Mix three ounces of buck-wheat flour, with a tea-cupful of warm milk, and a spoonful of yeast, let it rise before the fire about an hour; then mix four eggs well beaten, and as much milk as will make the batter the usual thickness for pancakes and fry the same.

Podovies or beef patties

Shred underdone dressed beef with a little fat, season with pepper, salt, and a little shalot or onion.  Make a plain paste, roll it thin, and cut it in shape like an apple puff, fill it with the mince, pinch the edges, and fry them of a nice brown.  The pastie should be made with a small quantity of butter, egg and milk.

Baked custard

Boil one pint of cream, half a pint of milk; with mace, cinnamon, and lemon-peel, a little of each. When cold, mix the yolks of three eggs, sweeten and make your cups or paste nearly full.  Bake them 10 minutes.

Dough nuts

Rub a quarter of a pound of butter into a pound of flour, then add five ounces of sugar, two eggs, about a dessertspoonful of yeast, and sufficient milk to make it into a stiff-paste.  Let it stand to rise, then roll it out, and cut it into shapes, with a paste-cutter, and boil them in lard, till they are of a nice brown colour.

Snow cream

Put to a quart of cream the whites of three eggs well beaten, four spoonfuls of sweet wine, sugar to your taste, and a bit of lemon-peel, whip it up to a froth, remove the peel, and serve in a dish.

A very fine Somersetshire syllabub

In a large China bowl put a pint of port, and a pint of sherry, or other white wine, sugar to taste.  Milk the bowl full.  In twenty minutes’ time cover it pretty high with clouted cream; grate over it nutmeg, put pounded cinnamon and nonpareil comfits.

Hard biscuits

Warm two ounces of butter in as much skimmed milk as will make a pound of flour into a very stiff paste, beat it with a rolling-pin, and work it very smooth.  Roll it thin, and cut it into round biscuits, prick them full of holes with a fork.  About six minutes will bake them.

Vendor or milk punch

Pare six oranges and six lemons as thin as you can, grate them after with sugar, to get the flavour.  Steep the peels in a bottle of rum or brandy stopped close twenty-four hours.  Squeeze the fruit on two pounds of sugar, add to it four quarts of water, and one of new milk boiling hot, stir the rum into the above, and run it through a jelly bag till perfectly clear.  Bottle, and cork close immediately.

Dr Ratcliff’s restorative pork jelly

Take a leg of well-fed pork, just as cut-up, beat it, and break the bone.  Set it over a gentle fire, with three gallons of water, and simmer to one.  Let half an ounce of mace, and same of nutmegs, stew in it.  Strain through a five sieve.  When cold, take-off the fat.  Give a chocolate-cup the first and last thing, and at noon, putting salt to taste.

A refreshing drink in a fever

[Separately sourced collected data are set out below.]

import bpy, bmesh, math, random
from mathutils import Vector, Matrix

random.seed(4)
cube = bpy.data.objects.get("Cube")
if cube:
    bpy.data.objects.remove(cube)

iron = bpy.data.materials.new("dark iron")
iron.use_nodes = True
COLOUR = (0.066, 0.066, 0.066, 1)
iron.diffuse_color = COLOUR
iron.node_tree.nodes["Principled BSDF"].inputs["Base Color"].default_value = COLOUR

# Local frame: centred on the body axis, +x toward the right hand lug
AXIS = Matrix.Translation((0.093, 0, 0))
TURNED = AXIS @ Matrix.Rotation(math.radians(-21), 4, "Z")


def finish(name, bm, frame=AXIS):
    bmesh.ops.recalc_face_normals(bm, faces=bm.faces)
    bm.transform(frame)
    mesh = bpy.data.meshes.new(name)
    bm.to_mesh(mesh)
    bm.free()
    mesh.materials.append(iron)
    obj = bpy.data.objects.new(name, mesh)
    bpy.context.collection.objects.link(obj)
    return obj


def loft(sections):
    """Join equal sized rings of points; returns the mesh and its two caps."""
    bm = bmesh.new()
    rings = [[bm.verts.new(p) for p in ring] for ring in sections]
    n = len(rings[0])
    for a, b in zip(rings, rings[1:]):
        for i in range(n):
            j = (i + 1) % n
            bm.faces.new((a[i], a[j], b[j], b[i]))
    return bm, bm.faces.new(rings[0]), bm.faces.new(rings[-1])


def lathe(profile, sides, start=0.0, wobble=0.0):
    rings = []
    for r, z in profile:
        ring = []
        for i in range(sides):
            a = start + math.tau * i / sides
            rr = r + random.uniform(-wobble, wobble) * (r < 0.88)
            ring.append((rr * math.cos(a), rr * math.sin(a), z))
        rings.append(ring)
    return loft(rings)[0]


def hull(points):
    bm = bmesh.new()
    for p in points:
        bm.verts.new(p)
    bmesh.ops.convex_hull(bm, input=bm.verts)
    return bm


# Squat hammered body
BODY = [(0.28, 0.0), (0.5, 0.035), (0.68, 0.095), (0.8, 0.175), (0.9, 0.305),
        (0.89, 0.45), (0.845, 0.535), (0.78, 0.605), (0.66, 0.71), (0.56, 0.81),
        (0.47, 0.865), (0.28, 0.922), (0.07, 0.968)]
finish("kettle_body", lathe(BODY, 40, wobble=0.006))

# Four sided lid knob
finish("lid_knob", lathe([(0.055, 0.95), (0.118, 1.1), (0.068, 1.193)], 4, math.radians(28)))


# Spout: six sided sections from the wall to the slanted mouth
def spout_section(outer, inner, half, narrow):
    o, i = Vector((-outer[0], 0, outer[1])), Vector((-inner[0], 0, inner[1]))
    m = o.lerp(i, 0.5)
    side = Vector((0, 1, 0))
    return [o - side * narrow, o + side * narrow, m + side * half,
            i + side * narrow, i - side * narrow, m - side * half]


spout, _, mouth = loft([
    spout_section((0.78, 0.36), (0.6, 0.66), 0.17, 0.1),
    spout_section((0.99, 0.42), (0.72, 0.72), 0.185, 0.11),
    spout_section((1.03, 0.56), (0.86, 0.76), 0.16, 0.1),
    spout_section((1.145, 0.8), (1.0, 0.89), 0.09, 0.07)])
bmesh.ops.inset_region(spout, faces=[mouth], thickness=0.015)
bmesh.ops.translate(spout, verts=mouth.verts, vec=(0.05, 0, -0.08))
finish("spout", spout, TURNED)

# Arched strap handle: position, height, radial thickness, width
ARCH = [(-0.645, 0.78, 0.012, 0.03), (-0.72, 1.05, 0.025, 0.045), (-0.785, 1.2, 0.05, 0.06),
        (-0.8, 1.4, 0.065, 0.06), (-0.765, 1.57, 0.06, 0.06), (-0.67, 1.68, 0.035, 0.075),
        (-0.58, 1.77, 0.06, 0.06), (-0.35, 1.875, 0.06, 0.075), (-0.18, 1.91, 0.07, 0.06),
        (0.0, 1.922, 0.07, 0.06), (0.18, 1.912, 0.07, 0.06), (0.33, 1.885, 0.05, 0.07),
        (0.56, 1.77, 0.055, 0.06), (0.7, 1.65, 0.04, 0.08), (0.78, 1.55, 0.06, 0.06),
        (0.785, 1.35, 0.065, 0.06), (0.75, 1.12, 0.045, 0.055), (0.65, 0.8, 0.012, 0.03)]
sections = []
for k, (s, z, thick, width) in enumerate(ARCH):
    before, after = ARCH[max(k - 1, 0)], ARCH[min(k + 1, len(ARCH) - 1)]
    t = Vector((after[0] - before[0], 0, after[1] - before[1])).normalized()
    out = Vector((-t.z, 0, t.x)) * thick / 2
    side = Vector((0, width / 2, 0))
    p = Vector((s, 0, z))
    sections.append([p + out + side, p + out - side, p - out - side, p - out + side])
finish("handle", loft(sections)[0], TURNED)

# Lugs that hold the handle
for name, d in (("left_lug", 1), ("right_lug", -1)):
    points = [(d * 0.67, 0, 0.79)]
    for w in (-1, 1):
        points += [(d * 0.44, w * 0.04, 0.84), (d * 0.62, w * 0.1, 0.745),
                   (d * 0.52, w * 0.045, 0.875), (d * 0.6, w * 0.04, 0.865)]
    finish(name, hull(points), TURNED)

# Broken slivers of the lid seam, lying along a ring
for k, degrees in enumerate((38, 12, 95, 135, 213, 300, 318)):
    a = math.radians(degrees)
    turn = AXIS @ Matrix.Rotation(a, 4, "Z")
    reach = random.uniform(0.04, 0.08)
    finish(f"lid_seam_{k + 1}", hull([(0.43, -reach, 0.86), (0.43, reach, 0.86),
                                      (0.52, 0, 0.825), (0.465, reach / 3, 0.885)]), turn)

Put a little tea-sage, two sprigs of balm and a little wood-sorrel, into a stone jug, having first washed and dried them; peel thin a small lemon, and clear from the white; slice it, and put a bit of the peel in, then pour in three pints of boiling water, sweeten and cover it close.

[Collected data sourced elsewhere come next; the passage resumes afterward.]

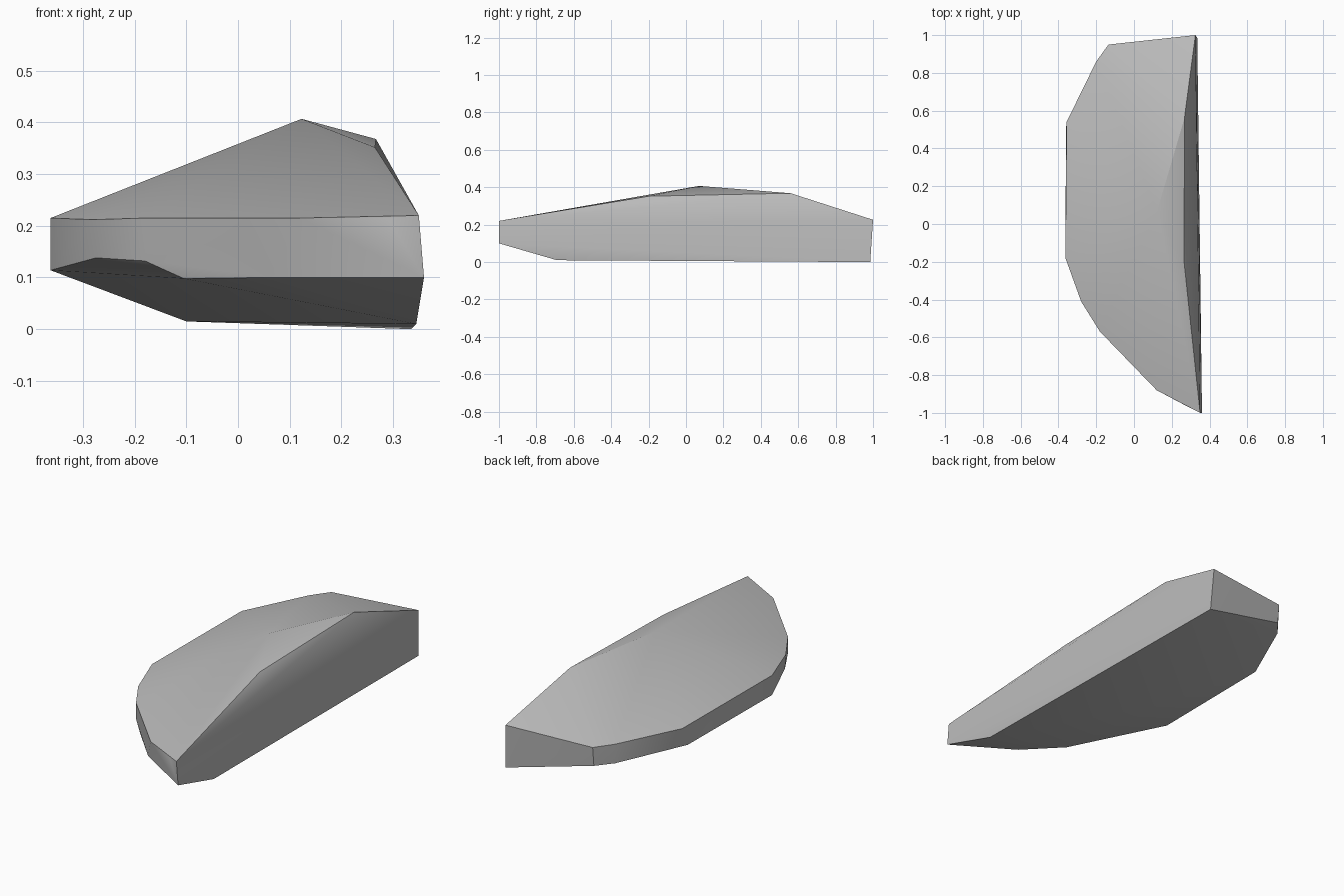
import bpy
import bmesh
import math

cube = bpy.data.objects.get("Cube")
if cube:
    bpy.data.objects.remove(cube, do_unlink=True)

# Single stone colour
stone = bpy.data.materials.new("stone grey")
stone.use_nodes = True
grey = (0.5, 0.5, 0.5, 1)
stone.diffuse_color = grey
stone.node_tree.nodes["Principled BSDF"].inputs["Base Color"].default_value = grey

# Upper rim of the slab, running round from the front tip
upper_rim = [
    (0.35, -1.0, 0.22), (0.29, -0.97, 0.215), (0.12, -0.88, 0.215),
    (-0.18, -0.57, 0.215), (-0.28, -0.41, 0.212), (-0.363, -0.18, 0.215),
    (-0.357, 0.54, 0.215), (-0.2, 0.86, 0.215), (-0.135, 0.95, 0.215),
    (0.325, 1.0, 0.226),
]
# Lower rim, where the short side wall meets the underside
lower_rim = [
    (0.36, -1.0, 0.1), (0.06, -0.815, 0.1), (-0.105, -0.64, 0.098),
    (-0.18, -0.57, 0.132), (-0.275, -0.41, 0.138), (-0.363, -0.18, 0.114),
    (-0.36, 0.5, 0.117), (-0.2, 0.86, 0.117), (-0.135, 0.94, 0.117),
]
# Peak and ridge above, flat keel below
ridge = [(0.123, 0.07, 0.407), (0.265, -0.2, 0.352), (0.267, 0.56, 0.368)]
keel = [(0.345, -0.69, 0.01), (-0.1, 0.1, 0.015), (0.335, 0.985, 0.0)]

# Faceted body wrapped around the rims
bm = bmesh.new()
for point in upper_rim + lower_rim + ridge + keel:
    bm.verts.new(point)
hull = bmesh.ops.convex_hull(bm, input=bm.verts)
spare = {g for g in hull["geom_interior"] + hull["geom_unused"]
         if isinstance(g, bmesh.types.BMVert)}
bmesh.ops.delete(bm, geom=list(spare), context="VERTS")
bmesh.ops.recalc_face_normals(bm, faces=bm.faces)

mesh = bpy.data.meshes.new("rock_slab")
bm.to_mesh(mesh)
bm.free()
mesh.materials.append(stone)
rock = bpy.data.objects.new("rock_slab", mesh)
bpy.context.collection.objects.link(rock)

# Soft facets with crisp rims
bpy.ops.object.select_all(action="DESELECT")
rock.select_set(True)
bpy.context.view_layer.objects.active = rock
bpy.ops.object.shade_smooth_by_angle(angle=math.radians(30))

Soft and fine draught for those who are weak and have a cough

Beat a fresh-laid egg, and mix it with a quarter of a pint of new milk warmed, a large spoonful of capillaire, the same of rose-water, and a little nutmeg scraped.  Don’t warm it after the egg is put in.  Take it first and last thing.

Paste for chapped hands and which will preserve them smooth by constant use

Mix a quarter of a pound of unsalted hog’s lard which has been washed in common, and then rose-water, with the yolks of two new-laid eggs, and a large spoonful of honey and as much fine oatmeal or almond-paste as will work into a paste.

To find out more about the Tudor House and Gardens, Southampton, Hampshire. Click here.

Victorian kitchen display. Tudor House and Gardens, Southampton, Hampshire